▶ **What to do**:
Nothing but a verbatim copy of the data, minus the images, should be returned.

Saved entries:
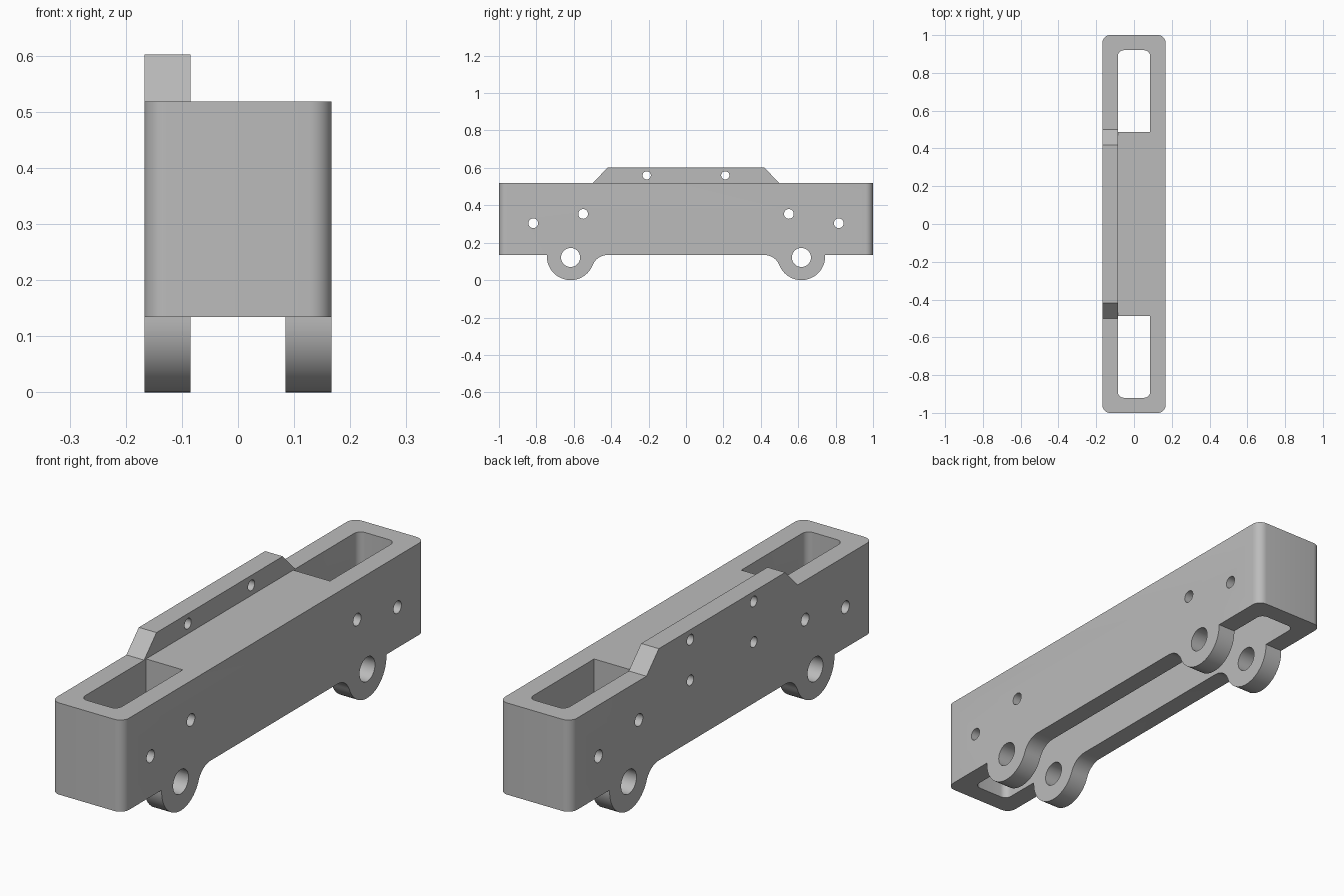
import bpy, bmesh, math
from mathutils import Vector

old = bpy.data.objects.get("Cube")
if old:
    bpy.data.objects.remove(old, do_unlink=True)

# Main dimensions
HALF_W, WALL_IN, BOTTOM, TOP = 0.167, 0.085, 0.134, 0.518

grey = bpy.data.materials.new("plain grey")
grey.use_nodes = True
grey.diffuse_color = (0.5, 0.5, 0.5, 1)
grey.node_tree.nodes["Principled BSDF"].inputs["Base Color"].default_value = (0.5, 0.5, 0.5, 1)


def prism(name, outline, axis, lo, hi):
    """Extrude an outline: (x, y) points along z, or (y, z) points along x."""
    bm = bmesh.new()
    place = (lambda a, b: (a, b, lo)) if axis == "z" else (lambda a, b: (lo, a, b))
    face = bm.faces.new([bm.verts.new(place(a, b)) for a, b in outline])
    grown = bmesh.ops.extrude_face_region(bm, geom=[face])
    step = Vector((0, 0, hi - lo)) if axis == "z" else Vector((hi - lo, 0, 0))
    bmesh.ops.translate(bm, vec=step,
                        verts=[v for v in grown["geom"] if isinstance(v, bmesh.types.BMVert)])
    bmesh.ops.recalc_face_normals(bm, faces=bm.faces)
    mesh = bpy.data.meshes.new(name)
    bm.to_mesh(mesh)
    bm.free()
    mesh.materials.append(grey)
    obj = bpy.data.objects.new(name, mesh)
    bpy.context.collection.objects.link(obj)
    return obj


def arc(cx, cy, r, start, end, n):
    return [(cx + r * math.cos(start + (end - start) * i / n),
             cy + r * math.sin(start + (end - start) * i / n)) for i in range(n + 1)]


def circle(cx, cy, r, n=32):
    return arc(cx, cy, r, 0, math.tau, n)[:-1]


def rounded_rect(hx, hy, r):
    pts = []
    for k, (sx, sy) in enumerate([(1, 1), (-1, 1), (-1, -1), (1, -1)]):
        a = k * math.pi / 2
        pts += arc(sx * (hx - r), sy * (hy - r), r, a, a + math.pi / 2, 8)
    return pts


def combine(target, tool, operation):
    mod = target.modifiers.new("combine", "BOOLEAN")
    mod.operation, mod.solver, mod.object = operation, "EXACT", tool
    bpy.context.view_layer.objects.active = target
    bpy.ops.object.modifier_apply(modifier=mod.name)
    bpy.data.objects.remove(tool, do_unlink=True)


# Rounded frame, open through the middle
chassis = prism("chassis_body", rounded_rect(HALF_W, 1.0, 0.04), "z", BOTTOM, TOP)
combine(chassis, prism("opening", rounded_rect(WALL_IN, 0.92, 0.03), "z", 0, 0.7), "DIFFERENCE")

# Thick bridge closing the top between the two end pockets
w = WALL_IN + 0.02
bridge = [(-w, -0.487), (w, -0.487), (w, 0.487), (-w, 0.487)]
combine(chassis, prism("bridge", bridge, "z", 0.35, TOP), "UNION")

# Raised rail with sloped ends along the right wall
rail = [(-0.5, TOP), (-0.418, 0.602), (0.418, 0.602), (0.5, TOP), (0.5, 0.45), (-0.5, 0.45)]
combine(chassis, prism("rail", rail, "x", -HALF_W, -WALL_IN), "UNION")

# Axle lugs under both walls, blended into the underside by a fillet
LUG_Y, LUG_R, FILLET_Y = 0.617, 0.127, 0.42
dy, drop = LUG_Y - FILLET_Y, BOTTOM - LUG_R
fillet = (dy ** 2 + drop ** 2 - LUG_R ** 2) / (2 * (LUG_R + drop))
tangent = math.atan2(BOTTOM - fillet - LUG_R, -dy)
lug = [(LUG_Y + LUG_R, 0.2)]
lug += arc(LUG_Y, LUG_R, LUG_R, 0, tangent if tangent < 0 else tangent - math.tau, 28)
lug += arc(FILLET_Y, BOTTOM - fillet, fillet, tangent % math.tau - math.pi, math.pi / 2, 10)[1:]
lug += [(FILLET_Y, 0.2)]
for end in (-1, 1):
    outline = [(end * y, z) for y, z in lug]
    for lo, hi in ((-HALF_W, -WALL_IN), (WALL_IN, HALF_W)):
        combine(chassis, prism("axle_lug", outline, "x", lo, hi), "UNION")

# Cross holes: axle, outer, inner and rail, then blind holes in the right wall
holes = [(LUG_Y, 0.121, 0.051, 0.3), (0.817, 0.304, 0.026, 0.3), (0.55, 0.354, 0.026, 0.3),
         (0.21, 0.56, 0.022, 0.3), (0.21, 0.39, 0.022, -0.08)]
for end in (-1, 1):
    for y, z, r, hi in holes:
        combine(chassis, prism("drill", circle(end * y, z, r), "x", -0.3, hi), "DIFFERENCE")

# Smooth curves, crisp edges
bpy.ops.object.select_all(action="DESELECT")
chassis.select_set(True)
bpy.context.view_layer.objects.active = chassis
bpy.ops.object.shade_smooth_by_angle(angle=math.radians(30))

▶ **Exercise answer**:
import bpy, bmesh, math
from mathutils import Vector

old = bpy.data.objects.get("Cube")
if old:
    bpy.data.objects.remove(old, do_unlink=True)

# Main dimensions
HALF_W, WALL_IN, BOTTOM, TOP = 0.167, 0.085, 0.134, 0.518

grey = bpy.data.materials.new("plain grey")
grey.use_nodes = True
grey.diffuse_color = (0.5, 0.5, 0.5, 1)
grey.node_tree.nodes["Principled BSDF"].inputs["Base Color"].default_value = (0.5, 0.5, 0.5, 1)


def prism(name, outline, axis, lo, hi):
    """Extrude an outline: (x, y) points along z, or (y, z) points along x."""
    bm = bmesh.new()
    place = (lambda a, b: (a, b, lo)) if axis == "z" else (lambda a, b: (lo, a, b))
    face = bm.faces.new([bm.verts.new(place(a, b)) for a, b in outline])
    grown = bmesh.ops.extrude_face_region(bm, geom=[face])
    step = Vector((0, 0, hi - lo)) if axis == "z" else Vector((hi - lo, 0, 0))
    bmesh.ops.translate(bm, vec=step,
                        verts=[v for v in grown["geom"] if isinstance(v, bmesh.types.BMVert)])
    bmesh.ops.recalc_face_normals(bm, faces=bm.faces)
    mesh = bpy.data.meshes.new(name)
    bm.to_mesh(mesh)
    bm.free()
    mesh.materials.append(grey)
    obj = bpy.data.objects.new(name, mesh)
    bpy.context.collection.objects.link(obj)
    return obj


def arc(cx, cy, r, start, end, n):
    return [(cx + r * math.cos(start + (end - start) * i / n),
             cy + r * math.sin(start + (end - start) * i / n)) for i in range(n + 1)]


def circle(cx, cy, r, n=32):
    return arc(cx, cy, r, 0, math.tau, n)[:-1]


def rounded_rect(hx, hy, r):
    pts = []
    for k, (sx, sy) in enumerate([(1, 1), (-1, 1), (-1, -1), (1, -1)]):
        a = k * math.pi / 2
        pts += arc(sx * (hx - r), sy * (hy - r), r, a, a + math.pi / 2, 8)
    return pts


def combine(target, tool, operation):
    mod = target.modifiers.new("combine", "BOOLEAN")
    mod.operation, mod.solver, mod.object = operation, "EXACT", tool
    bpy.context.view_layer.objects.active = target
    bpy.ops.object.modifier_apply(modifier=mod.name)
    bpy.data.objects.remove(tool, do_unlink=True)


# Rounded frame, open through the middle
chassis = prism("chassis_body", rounded_rect(HALF_W, 1.0, 0.04), "z", BOTTOM, TOP)
combine(chassis, prism("opening", rounded_rect(WALL_IN, 0.92, 0.03), "z", 0, 0.7), "DIFFERENCE")

# Thick bridge closing the top between the two end pockets
w = WALL_IN + 0.02
bridge = [(-w, -0.487), (w, -0.487), (w, 0.487), (-w, 0.487)]
combine(chassis, prism("bridge", bridge, "z", 0.35, TOP), "UNION")

# Raised rail with sloped ends along the right wall
rail = [(-0.5, TOP), (-0.418, 0.602), (0.418, 0.602), (0.5, TOP), (0.5, 0.45), (-0.5, 0.45)]
combine(chassis, prism("rail", rail, "x", -HALF_W, -WALL_IN), "UNION")

# Axle lugs under both walls, blended into the underside by a fillet
LUG_Y, LUG_R, FILLET_Y = 0.617, 0.127, 0.42
dy, drop = LUG_Y - FILLET_Y, BOTTOM - LUG_R
fillet = (dy ** 2 + drop ** 2 - LUG_R ** 2) / (2 * (LUG_R + drop))
tangent = math.atan2(BOTTOM - fillet - LUG_R, -dy)
lug = [(LUG_Y + LUG_R, 0.2)]
lug += arc(LUG_Y, LUG_R, LUG_R, 0, tangent if tangent < 0 else tangent - math.tau, 28)
lug += arc(FILLET_Y, BOTTOM - fillet, fillet, tangent % math.tau - math.pi, math.pi / 2, 10)[1:]
lug += [(FILLET_Y, 0.2)]
for end in (-1, 1):
    outline = [(end * y, z) for y, z in lug]
    for lo, hi in ((-HALF_W, -WALL_IN), (WALL_IN, HALF_W)):
        combine(chassis, prism("axle_lug", outline, "x", lo, hi), "UNION")

# Cross holes: axle, outer, inner and rail, then blind holes in the right wall
holes = [(LUG_Y, 0.121, 0.051, 0.3), (0.817, 0.304, 0.026, 0.3), (0.55, 0.354, 0.026, 0.3),
         (0.21, 0.56, 0.022, 0.3), (0.21, 0.39, 0.022, -0.08)]
for end in (-1, 1):
    for y, z, r, hi in holes:
        combine(chassis, prism("drill", circle(end * y, z, r), "x", -0.3, hi), "DIFFERENCE")

# Smooth curves, crisp edges
bpy.ops.object.select_all(action="DESELECT")
chassis.select_set(True)
bpy.context.view_layer.objects.active = chassis
bpy.ops.object.shade_smooth_by_angle(angle=math.radians(30))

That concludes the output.